1 The Polyseed team
2 Construction safety net
3 Soil protection plastic
4 Window Protection Film
Even though the technology to produce the degradable plastic costs two times more, Leonard chooses to manufacture and market them at the same price as conventional plastic – giving no excuse for stakeholders to play the ‘cost’ card.
Leonard’s determination to create social and environmental impact stems from his desire to see a greener future for his children. “We do not inherit the earth from our ancestors, we borrow it from our children,” he says.
Leonard urges construction stakeholders to become a green player by adopting green building policies and practices.
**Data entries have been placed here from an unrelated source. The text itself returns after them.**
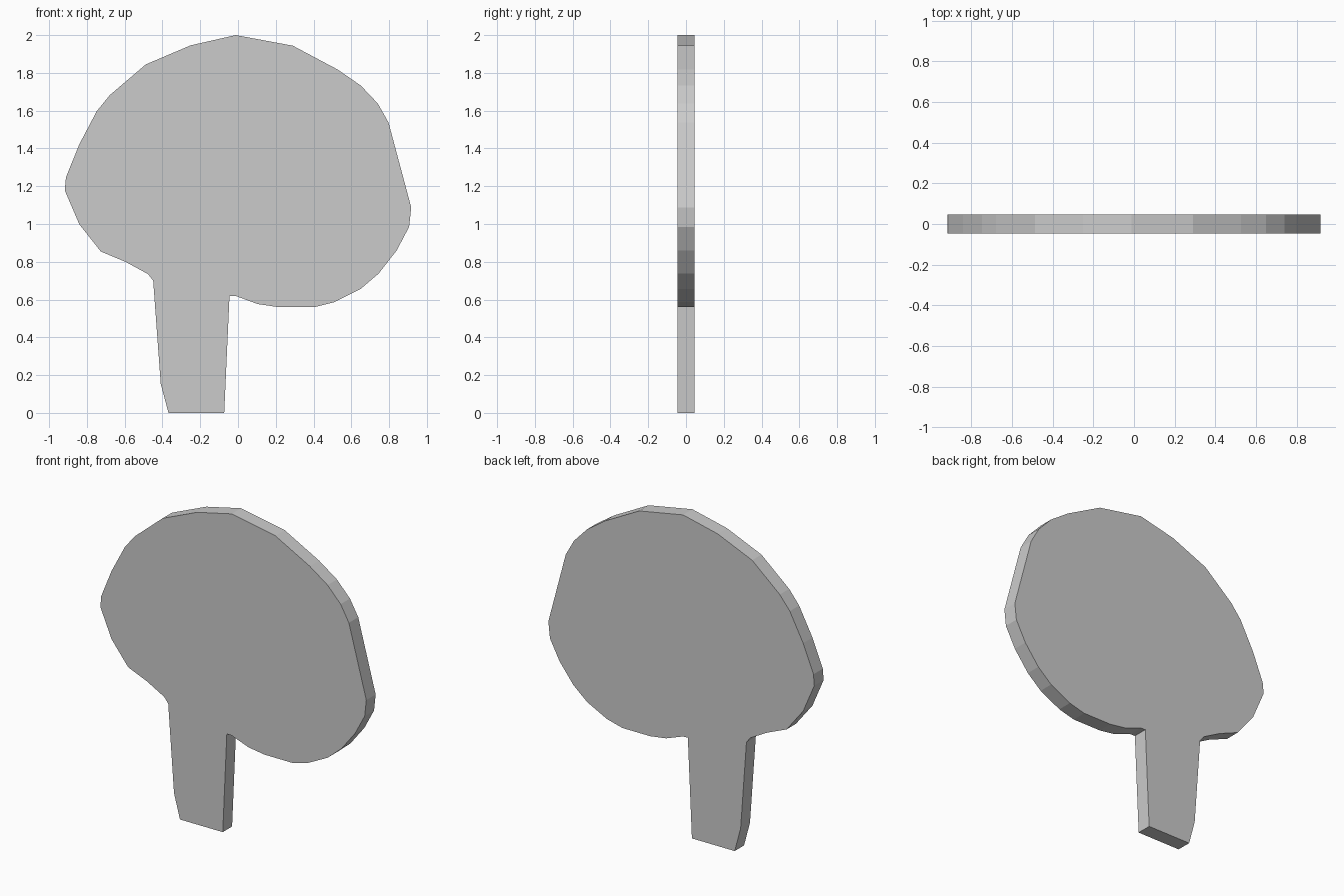
import bpy, bmesh

HALF_DEPTH = 0.046

# Clockwise outline seen from the front (x, z): crown, then trunk, then crown
crown_right = [(-0.012, 2.0), (0.29, 1.944), (0.527, 1.818), (0.65, 1.733),
               (0.74, 1.638), (0.797, 1.537), (0.917, 1.088), (0.906, 0.985),
               (0.84, 0.86), (0.744, 0.737), (0.65, 0.657), (0.512, 0.587),
               (0.406, 0.56), (0.215, 0.56), (0.105, 0.576), (-0.012, 0.619)]
trunk = [(-0.045, 0.62), (-0.073, 0.0), (-0.368, 0.0), (-0.409, 0.153), (-0.449, 0.7)]
crown_left = [(-0.477, 0.735), (-0.594, 0.799), (-0.726, 0.854), (-0.84, 0.998),
              (-0.917, 1.178), (-0.911, 1.247), (-0.84, 1.422), (-0.748, 1.597),
              (-0.679, 1.682), (-0.488, 1.845), (-0.25, 1.946)]

# Flat tree cut-out: one outline face extruded front to back
bm = bmesh.new()
outline = crown_right + trunk + crown_left
face = bm.faces.new([bm.verts.new((x, -HALF_DEPTH, z)) for x, z in outline])
back = bmesh.ops.extrude_face_region(bm, geom=[face], use_keep_orig=True)
back_verts = [g for g in back["geom"] if isinstance(g, bmesh.types.BMVert)]
bmesh.ops.translate(bm, verts=back_verts, vec=(0, 2 * HALF_DEPTH, 0))
bmesh.ops.recalc_face_normals(bm, faces=bm.faces)

mesh = bpy.data.meshes.new("tree_cutout")
bm.to_mesh(mesh)
bm.free()
tree = bpy.data.objects.new("tree_cutout", mesh)
bpy.context.collection.objects.link(tree)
He feels that all contractors should adopt the Site Waste Management Plan (SWMP) approach. The framework which has been used in Europe has proven successful in improving efficiency and profitability by promoting reuse, recycling and recovery of waste, rather than disposal.
Most importantly, he recommends that more should be done to raise the public’s awareness of the broader issues associated with sustainability. He is also pushing for a revolution with his green plastic products – Leonard was recently invited by the WP Kuala Lumpur state government to advise approximately 400,000 retail outlets to carry Polyseed’s biodegradable products.
A Collective Effort
Dato’ Ir Ahmad revealed that the greatest challenge in the adoption of sustainable practices is in winning over industry players’ acceptance and support. The perception that sustainability is expensive must be corrected – at the moment less than 2% of the buildings and infrastructure for both the residential and commercial segments in Malaysia are rated environmentally sustainable. Sustainability does require higher upfront costs, but over time, the sustainable solutions naturally result in lower lifecycle operation costs.
CIDB Malaysia is working to garner the private sector’s support to subscribe to the MyCREST tool. Earlier this year, the organisation signed a Memorandum of Collaboration with the Real Estate and Housing Developers’ Association (REHDA) Malaysia. As part of the collaboration, REHDA members have pledged more than 20 development projects to be assessed with MyCREST, of which 6 have been successfully certified:
a. SP Setia Bhd’s Corporate Headquarters
b. REHDA’s Wisma REHDA
c. Encomas Sdn Bhd’s Encomas House
d. E&O Bhd’s Straits Quay Office Suites, Block 6
e. Remajaya Sdn Bhd’s Bay 21
f. GTower Sdn Bhd’s G Tower
“We hope that more industry players in the private sector will follow these developers’ lead in incorporating green and sustainable practices – smart developers should realize that a smaller carbon footprint also translates to greater marketability and profitability,” says Dato Ir’ Ahmad.
He also shared that the government is doing what it can to encourage businesses to join the fight against climate change. The Malaysian Investment Development Authority (MIDA) and Malaysian Green Technology Corporation (GreenTech Malaysia) have recently rolled out several tax incentives to catalyse investments and the adoption of green technology in various sectors.
The incentives aim to assist more companies to implement greener practices by generating energy from renewable energy sources, installing energy efficient equipment and decreasing their waste through various recycling initiatives.
Ultimately, Dato’ Ir Ahmad urges consumers to play their part in encouraging developers to amplify their sustainability efforts – by voting with their wallets, i.e: by being a discerning consumer and seeking out developers with sustainable products. By doing so, sustainability can be made affordable for many people and not just a luxury for the few. Unless there is no continuous demand for green developments, the uptake of sustainability standards across the sector will remain low.
This article was first published in the iProperty.com Malaysia September 2016 Magazine. Get your copy from selected news stands or view the magazine online for free at www.iproperty.com.my/magazine. Better yet, order a discounted subscription by putting in your details in the form below!